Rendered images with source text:
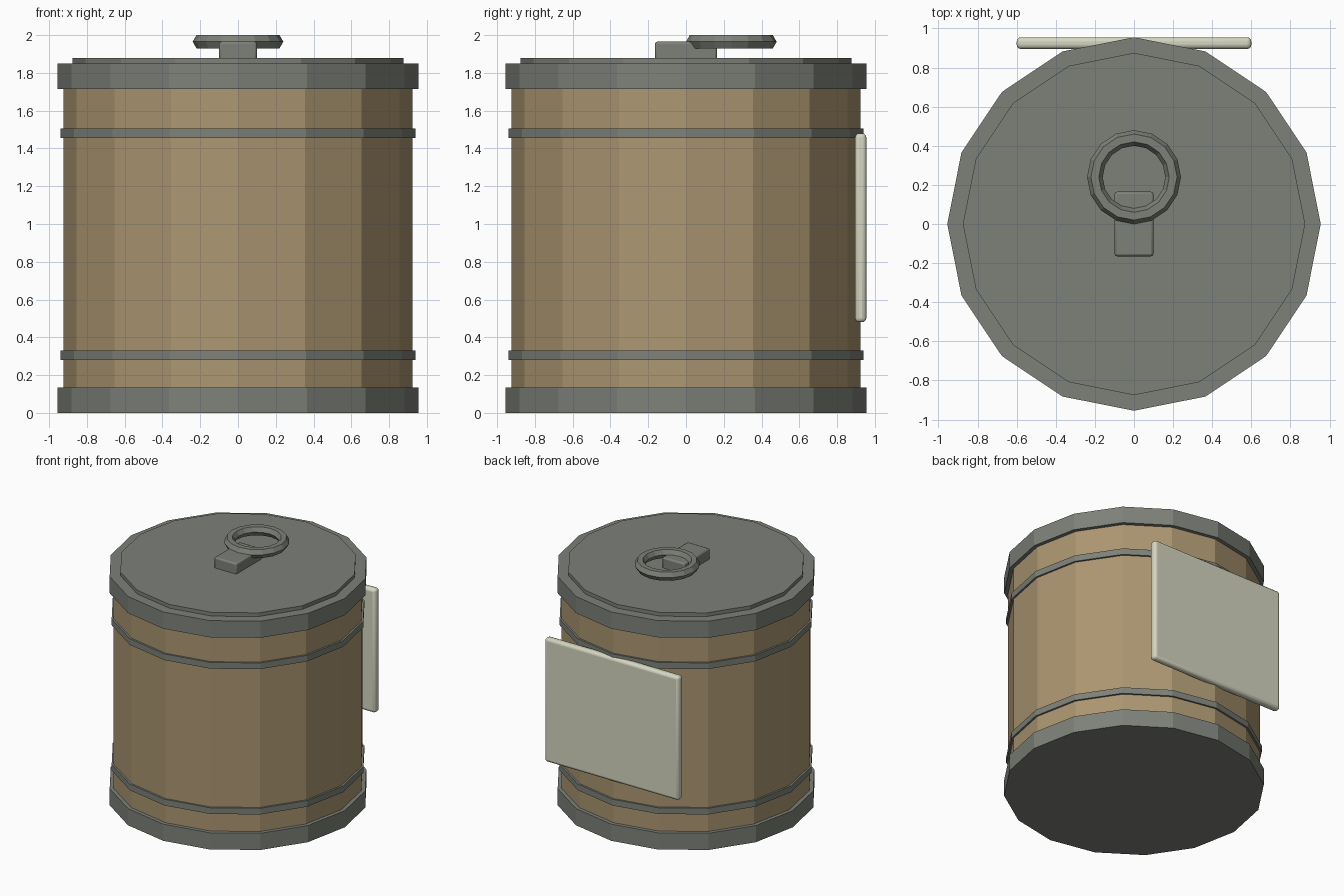
import bpy
from math import radians

cube = bpy.data.objects.get("Cube")
if cube:
    bpy.data.objects.remove(cube, do_unlink=True)


def material(name, rgb):
    m = bpy.data.materials.new(name)
    m.use_nodes = True
    m.diffuse_color = (*rgb, 1)
    m.node_tree.nodes["Principled BSDF"].inputs["Base Color"].default_value = (*rgb, 1)
    return m


steel = material("grey_steel", (0.205, 0.22, 0.19))
tan = material("tan_barrel", (0.41, 0.305, 0.165))
cream = material("cream_plate", (0.66, 0.67, 0.53))


def finish(name, mat):
    ob = bpy.context.object
    ob.name = name
    ob.data.materials.append(mat)
    return ob


def drum(name, radius, bottom, top, mat):
    # Sixteen-sided section with a corner on each axis
    bpy.ops.mesh.primitive_cylinder_add(
        vertices=16, radius=radius, depth=top - bottom,
        location=(0, 0, (bottom + top) / 2))
    return finish(name, mat)


def rounded_box(name, size, location, bevel, segments, mat):
    bpy.ops.mesh.primitive_cube_add(size=1, location=location)
    ob = finish(name, mat)
    ob.scale = size
    bpy.ops.object.transform_apply(location=False, rotation=False, scale=True)
    mod = ob.modifiers.new("soft_edges", "BEVEL")
    mod.width = bevel
    mod.segments = segments
    bpy.ops.object.shade_smooth_by_angle(angle=radians(40))
    return ob


# Barrel, rims, hoops and lid
drum("barrel_body", 0.925, 0.05, 1.8, tan)
drum("bottom_rim", 0.955, 0, 0.135, steel)
drum("top_rim", 0.955, 1.715, 1.85, steel)
drum("lid_panel", 0.875, 1.83, 1.88, steel)
for name, z in (("lower_hoop", 0.28), ("upper_hoop", 1.455)):
    drum(name, 0.94, z, z + 0.05, steel)

# Pull tab and ring on the lid
rounded_box("pull_tab", (0.2, 0.33, 0.1), (0, 0, 1.915), 0.012, 2, steel)
bpy.ops.mesh.primitive_torus_add(
    major_segments=16, minor_segments=6, major_radius=0.2, minor_radius=0.04,
    location=(0, 0.24, 1.965))
finish("pull_ring", steel)

# Blank plate on the back
rounded_box("back_plate", (1.2, 0.06, 1.0), (0, 0.925, 0.98), 0.022, 3, cream)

- _What needs to be done_
Every line that contains "mesh" should be copied out of the data.

- _Solution to this task_
    bpy.ops.mesh.primitive_cylinder_add(
    bpy.ops.mesh.primitive_cube_add(size=1, location=location)
bpy.ops.mesh.primitive_torus_add(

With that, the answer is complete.